Video Europe’s Twin Crises Collide in Greece as Migrant Numbers Soar

Greece has replaced Italy as the main gateway for migrants into Europe, with more than 100,000 arrivals in the first six months of 2015. Many want to move further into Europe and escape Greece’s economic crisis, but they face widespread dangers on the journey overland through the Balkans. VOA's Henry Ridgwell reports.
Video

Video Stink Intensifies as Lebanon’s Trash Crisis Continues

After the closure of a major rubbish dump a week ago, the streets of Beirut are filling up with trash. Having failed to draw up a plan B, politicians are struggling to deal with the problem. John Owens has more for VOA from Beirut.
Video

Video Paris Rolls Out Blueprint to Fight Climate Change

A U.N. climate conference in December aims to produce an ambitious agreement to fight heat-trapping greenhouse gases. But many local governments are not waiting, and have drafted their own climate action plans. That’s the case with Paris — which is getting special attention, since it’s hosting the climate summit. Lisa Bryant takes a look for VOA at the transformation of the French capital into an eco-city.
Video

Video Racially Diverse Spider-Man Takes Center Stage

Whether it’s in a comic book or on the big screen, fans have always known the man behind the Spider-Man mask as Peter Parker. But that is changing, at least in the comic book world. Marvel Comics announced that a character called Miles Morales will replace Peter Parker as Spider-Man in a new comic book series. He is half Latino, half African American, and he is quite popular among comic book fans. Correspondent Elizabeth Lee reports from Los Angeles.
Video

Video California Towns Welcome Special Olympics Athletes

Cities and towns in Southern California are greeting thousands of athletes who are arriving for Special Olympics, a competition for people with intellectual disabilities. The games will run from July 25th through August 2nd. VOA's Mike O'Sullivan reports from Pasadena, California, where athletes from Namibia, Singapore and Tanzania got a rousing welcome from local residents.
Video

Video Critics of Japan Defense Policy Focus on Okinawa

In Okinawa, many locals have long complained that Tokyo places an unfair burden on the tiny island by locating most of Japan's U.S. military bases there. As Japan's government moves toward strengthening and expanding the country's defense policies, opponents of those plans are joining local protesters in Okinawa, voicing concern about where the country is headed. VOA’s Brian Padden reports from Okinawa.
Video

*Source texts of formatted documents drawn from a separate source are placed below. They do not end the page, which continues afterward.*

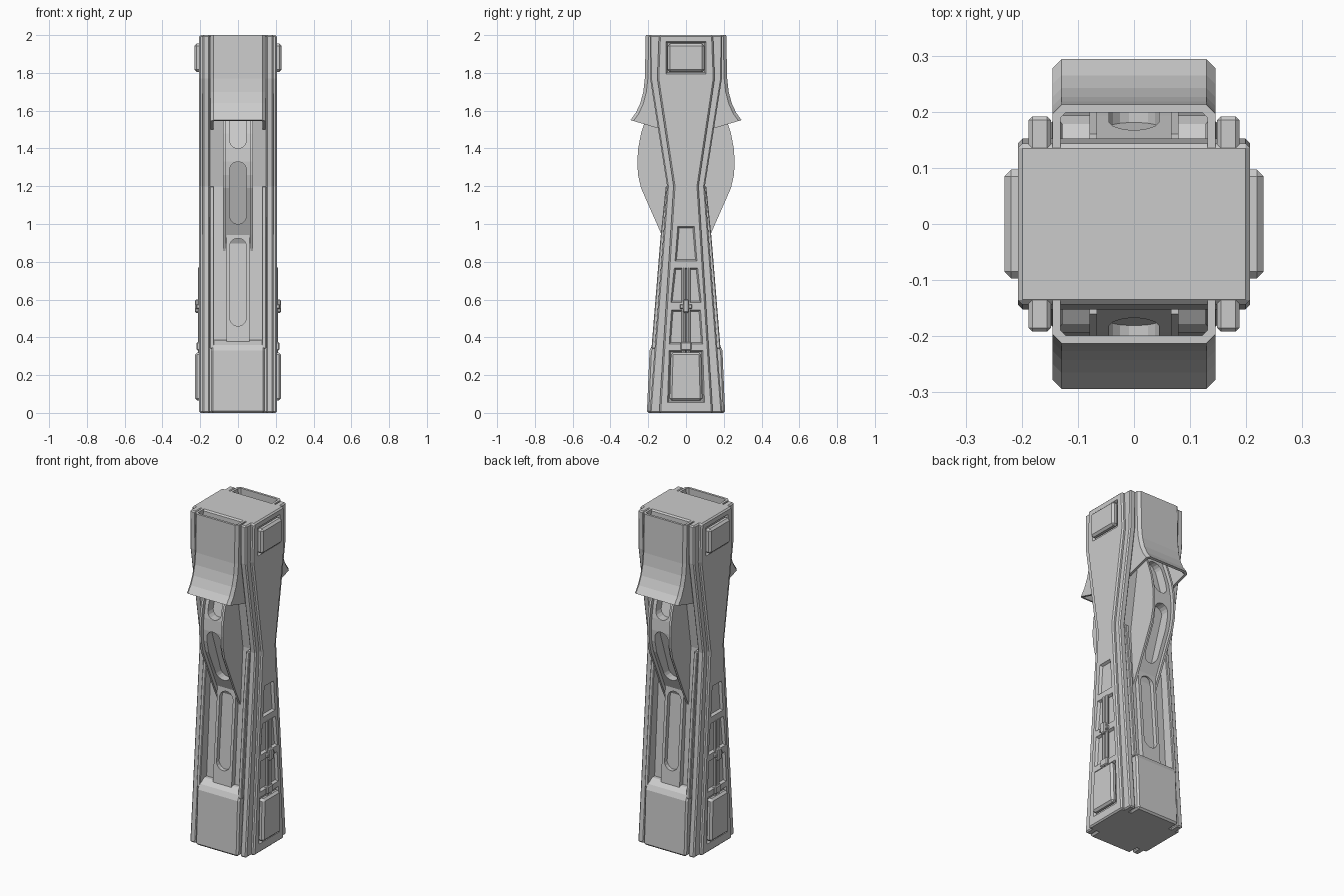
import bpy, bmesh, math
from mathutils import Vector

if "Cube" in bpy.data.objects:
    bpy.data.objects.remove(bpy.data.objects["Cube"])


def make(name, verts, faces, bevel=0.0, hide=False):
    me = bpy.data.meshes.new(name)
    bm = bmesh.new()
    vs = [bm.verts.new(v) for v in verts]
    for f in faces:
        bm.faces.new([vs[i] for i in f])
    bmesh.ops.recalc_face_normals(bm, faces=bm.faces)
    bm.to_mesh(me)
    bm.free()
    ob = bpy.data.objects.new(name, me)
    bpy.context.collection.objects.link(ob)
    if bevel:
        m = ob.modifiers.new("bevel", 'BEVEL')
        m.width, m.segments = bevel, 1
        m.limit_method, m.angle_limit = 'ANGLE', math.radians(40)
    if hide:
        ob.hide_render = True
        ob.hide_set(True)
    return ob


def bridge(name, a, b, **kw):
    """Solid between two matching point loops."""
    n = len(a)
    faces = [list(range(n)), list(range(n, 2 * n))]
    faces += [[i, (i + 1) % n, n + (i + 1) % n, n + i] for i in range(n)]
    return make(name, list(a) + list(b), faces, **kw)


def prism(name, yz, x0, x1, **kw):
    """Side profile (y, z) extruded along x."""
    return bridge(name, [(x0, y, z) for y, z in yz], [(x1, y, z) for y, z in yz], **kw)


def box(name, x, y, z, bevel=0.0):
    return prism(name, [(y[0], z[0]), (y[1], z[0]), (y[1], z[1]), (y[0], z[1])],
                 x[0], x[1], bevel=bevel)


def both(half):
    """Mirror a half outline given as (y, z) from bottom to top."""
    return half + [(-y, z) for y, z in reversed(half)]


def cut(ob, cutter):
    m = ob.modifiers.new("cut", 'BOOLEAN')
    m.operation, m.object, m.solver = 'DIFFERENCE', cutter, 'EXACT'


def lerp(pts, z):
    for (y0, z0), (y1, z1) in zip(pts, pts[1:]):
        if z0 <= z <= z1:
            return y0 + (y1 - y0) * (z - z0) / (z1 - z0)
    return pts[-1][0]


def slot(name, s, r, z0, z1, depth):
    """Rounded slot cutter whose floor follows depth(z)."""
    pts = []
    for k in range(16):
        a = math.pi * (k + 0.5) / 8
        c = z1 - r if math.sin(a) > 0 else z0 + r
        pts.append((r * math.cos(a), c + r * math.sin(a)))
    return bridge(name, [(x, s * 0.5, z) for x, z in pts],
                  [(x, s * depth(z), z) for x, z in pts], hide=True)


# Core body, narrow at the waist
CORE = [(.142, 0), (.066, 1.2), (.152, 1.77), (.143, 2)]
core = prism("core_body", both(CORE), -.207, .207, bevel=.008)

# Pockets down both sides: z range, half width at bottom and top
POCKETS = [(.05, .335, .102, .093), (.36, .55, .093, .081), (.58, .77, .085, .066),
           (.80, .99, .062, .048), (1.79, 1.97, .11, .11)]
for s in (-1, 1):
    for z0, z1, b, t in POCKETS:
        def ring(x, d):
            return [(s * x, -b + d, z0 + d), (s * x, b - d, z0 + d),
                    (s * x, t - d, z1 - d), (s * x, -t + d, z1 - d)]
        cut(core, bridge("pocket_cutter", ring(.215, 0), ring(.192, .012), hide=True))

for s in (-1, 1):
    # Raised covers in the end pockets
    for name, z0, z1, b, t, x in (("lower_cover", .065, .32, .087, .08, .228),
                                  ("upper_cover", 1.805, 1.955, .097, .097, .231)):
        prism(name, [(-b, z0), (b, z0), (t, z1), (-t, z1)], s * .19, s * x, bevel=.012)
    # Twin pipes and clamp
    for y in (-.013, .013):
        bpy.ops.mesh.primitive_cylinder_add(vertices=8, radius=.01, depth=.46,
                                            location=(s * .203, y, .54))
        bpy.context.object.name = "side_pipe"
    box("pipe_clamp_bar", (s * .19, s * .222), (-.033, .033), (.55, .575), .004)
    box("pipe_clamp_block", (s * .19, s * .228), (-.017, .017), (.53, .6), .006)
    box("pipe_socket", (s * .19, s * .219), (-.028, .028), (.33, .375), .005)

# Wide side frames standing proud of the core
FRAME = [(.192, 0), (.1, 1.2), (.19, 1.77), (.192, 2)]
for s in (-1, 1):
    prism("side_frame", both(FRAME), s * .148, s * .188, bevel=.007)
    # Short rails lining the channel
    prism("channel_rail", both([(.183, .34), (.135, .93), (.107, 1.2)]),
          s * .127, s * .15, bevel=.004)

# Base block with sloped shoulders
prism("base_block", both([(.207, 0), (.193, .33), (.178, .36), (.14, .385)]), -.142, .142, bevel=.01)

# Bulging fins and the slotted panel between them
FIN = [(.085, .85), (.13, .945), (.238, 1.19), (.254, 1.26), (.258, 1.33), (.253, 1.4),
       (.238, 1.48), (.215, 1.55), (.16, 1.7)]
for s in (-1, 1):
    prism("bulge_fin", both(FIN), s * .066, s * .079)
INNER = [(y - .022, z) for y, z in FIN]
panel = prism("bulge_panel", both(INNER), -.068, .068)
for s in (-1, 1):
    cut(panel, slot("bulge_slot_cutter", s, .045, 1.0, 1.33, lambda z: lerp(INNER, z) - .05))
    cut(panel, slot("top_slot_cutter", s, .045, 1.4, 1.62, lambda z: lerp(INNER, z) - .05))

# Lower slotted spine
SPINE = [(.152, .36), (.105, .97)]
spine = prism("lower_spine", both(SPINE), -.062, .062)
for s in (-1, 1):
    cut(spine, slot("spine_slot_cutter", s, .045, .46, .925, lambda z: lerp(SPINE, z) - .025))

# Flared hoods, front and back: (z, outer y)
HOOD = [(2, .213), (1.77, .218), (1.7, .226), (1.64, .242), (1.59, .265), (1.55, .294)]
for s in (-1, 1):
    verts, faces = [], []
    for i, (z, y) in enumerate(HOOD):
        drop = .05 * (i / 5) ** 2
        for w, yo, c in ((.145, y, .016), (.131, y - .014, .01)):
            for x, yy in ((-w, .125), (-w, yo - c), (-w + c, yo), (w - c, yo), (w, yo - c), (w, .125)):
                verts.append((x, s * yy, z - drop * (y - yy) / (y - .125)))
    loop = [0, 1, 2, 3, 4, 5, 11, 10, 9, 8, 7, 6]
    for i in range(len(HOOD) - 1):
        for a, b in zip(loop, loop[1:] + loop[:1]):
            faces.append([12 * i + a, 12 * i + b, 12 * i + 12 + b, 12 * i + 12 + a])
    for e in (0, 12 * (len(HOOD) - 1)):
        faces += [[e + k, e + k + 1, e + k + 7, e + k + 6] for k in range(5)]
    make("hood", verts, faces)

Video IS Uses Chemical Weapons in Syrian Attack

Islamic State militants have added a new weapon in their arsenal of fear: chemical weapons. VOA Kurdish service reporter Zana Omer was on the scene within hours of a recent attack in Hasakah, Syria, and has details of the subsequent investigation, in this report narrated by Miguel Amaya.
Video

Video Historic Symbol Is Theme of Vibrant New Show

A new exhibit in Washington is paying tribute to the American flag with a wide and eclectic selection of artwork that uses the historic symbol as its central theme. VOA’s Julie Taboh was at the DC Chamber of Commerce for the show’s opening.
Video

Video Hoverbike Flying Toward Reality

Another long-standing dream of many technological inventors is quickly approaching reality: U.S.- and British-based firms are cooperating in the development of an individual flying platform they call a hoverbike. They say it may revolutionize the concept of flying, including in the U.S. military. VOA’s George Putic reports.
Video

Video As Japan Expands Defense Role, Protests Follow

The Japanese government is moving forward with a controversial security bill that would authorize the military to fight abroad for the first time since World War II. Leaders say it is critical to defend against rising threats from China and North Korea. VOA’s Brian Padden reports from Japan on the big changes ahead, and the opposition they are drawing.
Video

Video Replacing Poppies with Coffee in Myanmar

The remote mountains of Myanmar’s Shan state are home to the second-largest opium-producing region in the world. After a drop during the 2000s, production surged in the past eight years to feed an increasing demand for heroin in China. But farmers are now making less on the crop, and the U.N. is hoping many will make the switch to growing coffee. Daniel de Carteret reports for VOA from Taunggyi.

VOA Blogs